(Pictures paired with source code)
▼
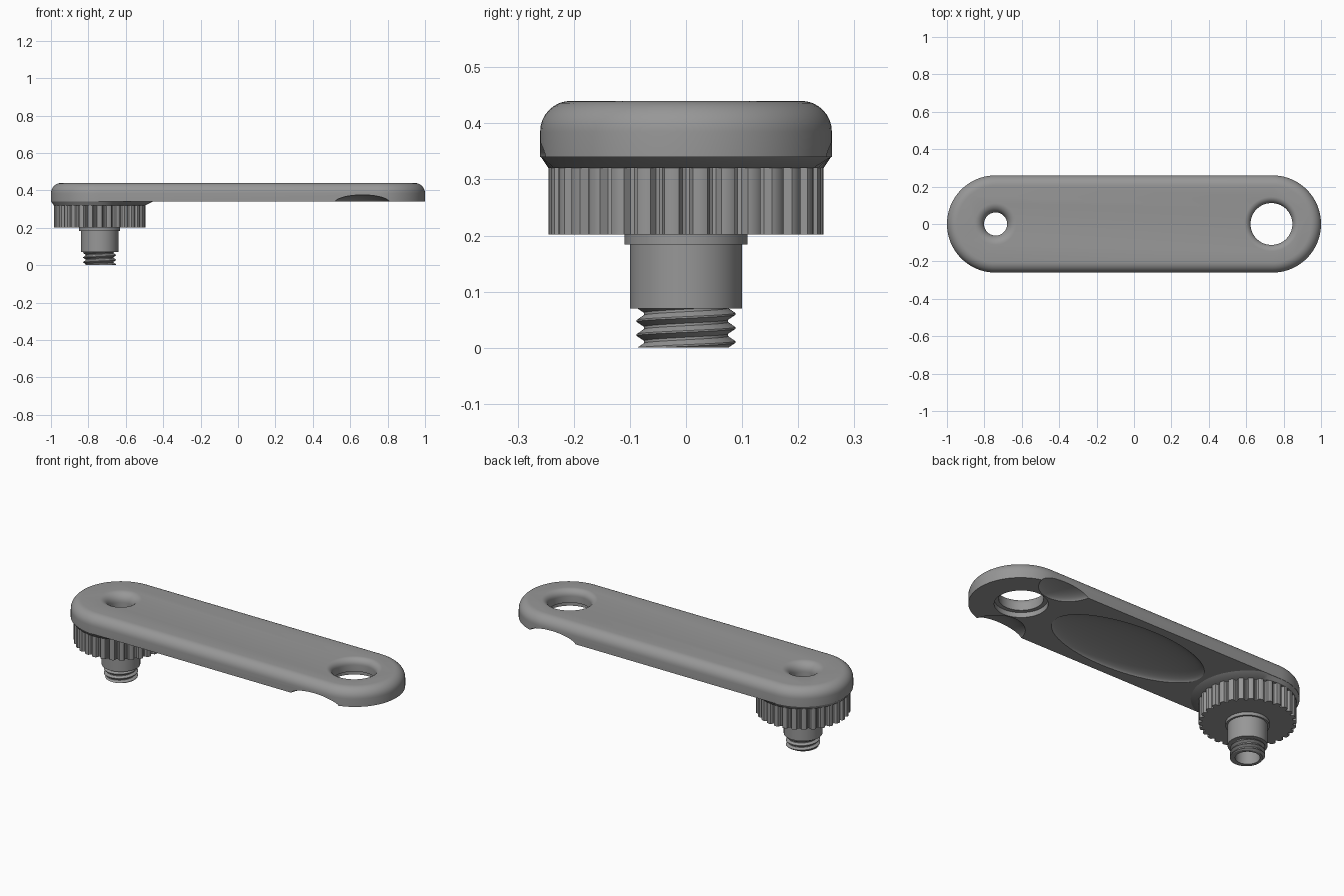
import bpy, bmesh, math
from mathutils import Vector

if "Cube" in bpy.data.objects:
    bpy.data.objects.remove(bpy.data.objects["Cube"])

PIVOT = -0.74      # axis of the knurled wheel and threaded stub
HOLE = 0.735       # axis of the large hole
BORE = 0.062

grey = bpy.data.materials.new("mid_grey")
grey.diffuse_color = (0.31, 0.31, 0.31, 1)
grey.use_nodes = True
grey.node_tree.nodes["Principled BSDF"].inputs["Base Color"].default_value = grey.diffuse_color


def skin(name, columns, closed_profile=True, cyclic=True):
    """Join equally long columns of points into a surface."""
    bm = bmesh.new()
    cols = [[bm.verts.new(p) for p in c] for c in columns]
    n, m = len(cols), len(cols[0])
    for i in range(n if cyclic else n - 1):
        a, b = cols[i], cols[(i + 1) % n]
        for j in range(m if closed_profile else m - 1):
            k = (j + 1) % m
            bm.faces.new((a[j], b[j], b[k], a[k]))
    if not closed_profile:
        bm.faces.new([c[0] for c in cols])
        bm.faces.new([c[-1] for c in cols])
    bmesh.ops.remove_doubles(bm, verts=bm.verts, dist=1e-5)
    bmesh.ops.dissolve_degenerate(bm, edges=bm.edges, dist=1e-5)
    bmesh.ops.recalc_face_normals(bm, faces=bm.faces)
    me = bpy.data.meshes.new(name)
    bm.to_mesh(me)
    bm.free()
    me.materials.append(grey)
    ob = bpy.data.objects.new(name, me)
    bpy.context.collection.objects.link(ob)
    return ob


def lathe(name, profile, cx, closed=True, n=64):
    """Spin an (r, z) profile around a vertical axis at x = cx."""
    cols = []
    for i in range(n):
        t = math.tau * i / n
        cols.append([(cx + r * math.cos(t), r * math.sin(t), z) for r, z in profile])
    return skin(name, cols, closed)


def flare(r, size, z_top, steps=8):
    """Rounded mouth profile opening from radius r up to the top face."""
    return [(r + size * (1 - math.cos(a)), z_top - size + size * math.sin(a))
            for a in (math.pi / 2 * i / steps for i in range(steps + 1))]


def ellipsoid(name, centre, radii):
    bm = bmesh.new()
    bmesh.ops.create_uvsphere(bm, u_segments=64, v_segments=32, radius=1)
    for v in bm.verts:
        v.co = Vector([c + r * k for c, r, k in zip(centre, radii, v.co)])
    me = bpy.data.meshes.new(name)
    bm.to_mesh(me)
    bm.free()
    me.materials.append(grey)
    ob = bpy.data.objects.new(name, me)
    bpy.context.collection.objects.link(ob)
    return ob


def cut(ob, cutters):
    """Subtract the cutters, bake the result and remove them."""
    for c in cutters:
        c.hide_render = True
        mod = ob.modifiers.new("cut", 'BOOLEAN')
        mod.operation, mod.solver, mod.object = 'DIFFERENCE', 'EXACT', c
    dg = bpy.context.evaluated_depsgraph_get()
    me = bpy.data.meshes.new_from_object(ob.evaluated_get(dg))
    ob.modifiers.clear()
    ob.data = me
    for c in cutters:
        bpy.data.objects.remove(c)


# Lever arm: long rounded bar with a soft top edge
edge = [(0, 0.34), (0, 0.385)]
edge += [(0.055 * (1 - math.cos(a)), 0.385 + 0.055 * math.sin(a))
         for a in (math.pi / 2 * i / 8 for i in range(1, 9))]
cols = []
for side, cx in ((1, 0.74), (-1, -0.74)):
    for i in range(41):
        t = math.pi * (i / 40 - 0.5)
        cols.append([(cx + side * (0.26 - d) * math.cos(t),
                      side * (0.26 - d) * math.sin(t), z) for d, z in edge])
arm = skin("lever_arm", cols, closed_profile=False)

# Holes, underside hollow and finger recesses
small_hole = lathe("small_hole_cutter", [(BORE, 0.2)] + flare(BORE, 0.05, 0.4401)
                   + [(BORE + 0.05, 0.6)], PIVOT, closed=False)
large_hole = lathe("large_hole_cutter", [(0.135, 0.2), (0.135, 0.368), (0.112, 0.368)]
                   + flare(0.112, 0.035, 0.4401) + [(0.147, 0.6)], HOLE, closed=False)
hollow = ellipsoid("hollow_cutter", (0.04, 0, 0.335), (0.47, 0.21, 0.045))
recesses = [ellipsoid("recess_cutter", (0.665, s * 0.29, 0.33), (0.155, 0.16, 0.047))
            for s in (1, -1)]
cut(arm, [small_hole, large_hole, hollow] + recesses)

# Boss: chamfered pad under the arm, with a longer slope towards the middle
boss = lathe("boss", [(BORE, 0.345), (BORE, 0.32), (0.245, 0.32), (0.285, 0.3405)], PIVOT)
for v in boss.data.vertices:
    dx, dy = v.co.x - PIVOT, v.co.y
    r = math.hypot(dx, dy)
    if dx < 0 and r > 0.259:
        v.co.x, v.co.y = PIVOT + dx * 0.259 / r, dy * 0.259 / r
    v.co.y = max(-0.259, min(0.259, v.co.y))

# Knurled wheel: 30 flat ribs with rounded grooves
rib = [0.226, 0.229, 0.243, 0.245, 0.245, 0.245, 0.243, 0.229]
cols = []
for i in range(30 * len(rib)):
    t = math.tau * i / (30 * len(rib))
    c, s, r = math.cos(t), math.sin(t), rib[i % len(rib)]
    cols.append([(PIVOT + q * c, q * s, z) for q, z in
                 ((BORE, 0.202), (r, 0.202), (r, 0.322), (BORE, 0.322))])
wheel = skin("knurled_wheel", cols)

# Stem with collar
stem = lathe("stem", [(BORE, 0.07), (0.1, 0.07), (0.1, 0.184), (0.11, 0.184),
                      (0.11, 0.203), (BORE, 0.203)], PIVOT)

# Threaded stub: helical rows clipped to the stub height
PITCH, TOP = 0.025, 0.072
knots = [(0, 0.088), (0.12, 0.088), (0.47, 0.075), (0.65, 0.075), (1, 0.088)]


def thread_radius(phase):
    for (a, ra), (b, rb) in zip(knots, knots[1:]):
        if phase <= b:
            return ra + (rb - ra) * (phase - a) / (b - a)


cols = []
for i in range(73):
    t = math.tau * i / 72
    start = 0.0025 + PITCH * i / 72
    pts = [(BORE, TOP), (BORE, 0)]
    for turn in range(-3, 5):
        for f, _ in knots[:-1]:
            z = max(0, min(TOP, start + PITCH * (turn + f)))
            pts.append((thread_radius(((z - start) / PITCH + 1e-7) % 1), z))
    cols.append([(PIVOT + r * math.cos(t), r * math.sin(t), z) for r, z in pts])
thread = skin("threaded_stub", cols, cyclic=False)

# Smooth shading with crisp edges
for ob in (arm, boss, wheel, stem, thread):
    bpy.ops.object.select_all(action='DESELECT')
    ob.select_set(True)
    bpy.context.view_layer.objects.active = ob
    bpy.ops.object.shade_smooth_by_angle(angle=math.radians(30))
▲
■ **TASK DIRECTIONS**: Although the records contain pictures, restate them word for word with those pictures left out.

■ **TASK RESULT**:
import bpy, bmesh, math
from mathutils import Vector

if "Cube" in bpy.data.objects:
    bpy.data.objects.remove(bpy.data.objects["Cube"])

PIVOT = -0.74      # axis of the knurled wheel and threaded stub
HOLE = 0.735       # axis of the large hole
BORE = 0.062

grey = bpy.data.materials.new("mid_grey")
grey.diffuse_color = (0.31, 0.31, 0.31, 1)
grey.use_nodes = True
grey.node_tree.nodes["Principled BSDF"].inputs["Base Color"].default_value = grey.diffuse_color


def skin(name, columns, closed_profile=True, cyclic=True):
    """Join equally long columns of points into a surface."""
    bm = bmesh.new()
    cols = [[bm.verts.new(p) for p in c] for c in columns]
    n, m = len(cols), len(cols[0])
    for i in range(n if cyclic else n - 1):
        a, b = cols[i], cols[(i + 1) % n]
        for j in range(m if closed_profile else m - 1):
            k = (j + 1) % m
            bm.faces.new((a[j], b[j], b[k], a[k]))
    if not closed_profile:
        bm.faces.new([c[0] for c in cols])
        bm.faces.new([c[-1] for c in cols])
    bmesh.ops.remove_doubles(bm, verts=bm.verts, dist=1e-5)
    bmesh.ops.dissolve_degenerate(bm, edges=bm.edges, dist=1e-5)
    bmesh.ops.recalc_face_normals(bm, faces=bm.faces)
    me = bpy.data.meshes.new(name)
    bm.to_mesh(me)
    bm.free()
    me.materials.append(grey)
    ob = bpy.data.objects.new(name, me)
    bpy.context.collection.objects.link(ob)
    return ob


def lathe(name, profile, cx, closed=True, n=64):
    """Spin an (r, z) profile around a vertical axis at x = cx."""
    cols = []
    for i in range(n):
        t = math.tau * i / n
        cols.append([(cx + r * math.cos(t), r * math.sin(t), z) for r, z in profile])
    return skin(name, cols, closed)


def flare(r, size, z_top, steps=8):
    """Rounded mouth profile opening from radius r up to the top face."""
    return [(r + size * (1 - math.cos(a)), z_top - size + size * math.sin(a))
            for a in (math.pi / 2 * i / steps for i in range(steps + 1))]


def ellipsoid(name, centre, radii):
    bm = bmesh.new()
    bmesh.ops.create_uvsphere(bm, u_segments=64, v_segments=32, radius=1)
    for v in bm.verts:
        v.co = Vector([c + r * k for c, r, k in zip(centre, radii, v.co)])
    me = bpy.data.meshes.new(name)
    bm.to_mesh(me)
    bm.free()
    me.materials.append(grey)
    ob = bpy.data.objects.new(name, me)
    bpy.context.collection.objects.link(ob)
    return ob


def cut(ob, cutters):
    """Subtract the cutters, bake the result and remove them."""
    for c in cutters:
        c.hide_render = True
        mod = ob.modifiers.new("cut", 'BOOLEAN')
        mod.operation, mod.solver, mod.object = 'DIFFERENCE', 'EXACT', c
    dg = bpy.context.evaluated_depsgraph_get()
    me = bpy.data.meshes.new_from_object(ob.evaluated_get(dg))
    ob.modifiers.clear()
    ob.data = me
    for c in cutters:
        bpy.data.objects.remove(c)


# Lever arm: long rounded bar with a soft top edge
edge = [(0, 0.34), (0, 0.385)]
edge += [(0.055 * (1 - math.cos(a)), 0.385 + 0.055 * math.sin(a))
         for a in (math.pi / 2 * i / 8 for i in range(1, 9))]
cols = []
for side, cx in ((1, 0.74), (-1, -0.74)):
    for i in range(41):
        t = math.pi * (i / 40 - 0.5)
        cols.append([(cx + side * (0.26 - d) * math.cos(t),
                      side * (0.26 - d) * math.sin(t), z) for d, z in edge])
arm = skin("lever_arm", cols, closed_profile=False)

# Holes, underside hollow and finger recesses
small_hole = lathe("small_hole_cutter", [(BORE, 0.2)] + flare(BORE, 0.05, 0.4401)
                   + [(BORE + 0.05, 0.6)], PIVOT, closed=False)
large_hole = lathe("large_hole_cutter", [(0.135, 0.2), (0.135, 0.368), (0.112, 0.368)]
                   + flare(0.112, 0.035, 0.4401) + [(0.147, 0.6)], HOLE, closed=False)
hollow = ellipsoid("hollow_cutter", (0.04, 0, 0.335), (0.47, 0.21, 0.045))
recesses = [ellipsoid("recess_cutter", (0.665, s * 0.29, 0.33), (0.155, 0.16, 0.047))
            for s in (1, -1)]
cut(arm, [small_hole, large_hole, hollow] + recesses)

# Boss: chamfered pad under the arm, with a longer slope towards the middle
boss = lathe("boss", [(BORE, 0.345), (BORE, 0.32), (0.245, 0.32), (0.285, 0.3405)], PIVOT)
for v in boss.data.vertices:
    dx, dy = v.co.x - PIVOT, v.co.y
    r = math.hypot(dx, dy)
    if dx < 0 and r > 0.259:
        v.co.x, v.co.y = PIVOT + dx * 0.259 / r, dy * 0.259 / r
    v.co.y = max(-0.259, min(0.259, v.co.y))

# Knurled wheel: 30 flat ribs with rounded grooves
rib = [0.226, 0.229, 0.243, 0.245, 0.245, 0.245, 0.243, 0.229]
cols = []
for i in range(30 * len(rib)):
    t = math.tau * i / (30 * len(rib))
    c, s, r = math.cos(t), math.sin(t), rib[i % len(rib)]
    cols.append([(PIVOT + q * c, q * s, z) for q, z in
                 ((BORE, 0.202), (r, 0.202), (r, 0.322), (BORE, 0.322))])
wheel = skin("knurled_wheel", cols)

# Stem with collar
stem = lathe("stem", [(BORE, 0.07), (0.1, 0.07), (0.1, 0.184), (0.11, 0.184),
                      (0.11, 0.203), (BORE, 0.203)], PIVOT)

# Threaded stub: helical rows clipped to the stub height
PITCH, TOP = 0.025, 0.072
knots = [(0, 0.088), (0.12, 0.088), (0.47, 0.075), (0.65, 0.075), (1, 0.088)]


def thread_radius(phase):
    for (a, ra), (b, rb) in zip(knots, knots[1:]):
        if phase <= b:
            return ra + (rb - ra) * (phase - a) / (b - a)


cols = []
for i in range(73):
    t = math.tau * i / 72
    start = 0.0025 + PITCH * i / 72
    pts = [(BORE, TOP), (BORE, 0)]
    for turn in range(-3, 5):
        for f, _ in knots[:-1]:
            z = max(0, min(TOP, start + PITCH * (turn + f)))
            pts.append((thread_radius(((z - start) / PITCH + 1e-7) % 1), z))
    cols.append([(PIVOT + r * math.cos(t), r * math.sin(t), z) for r, z in pts])
thread = skin("threaded_stub", cols, cyclic=False)

# Smooth shading with crisp edges
for ob in (arm, boss, wheel, stem, thread):
    bpy.ops.object.select_all(action='DESELECT')
    ob.select_set(True)
    bpy.context.view_layer.objects.active = ob
    bpy.ops.object.shade_smooth_by_angle(angle=math.radians(30))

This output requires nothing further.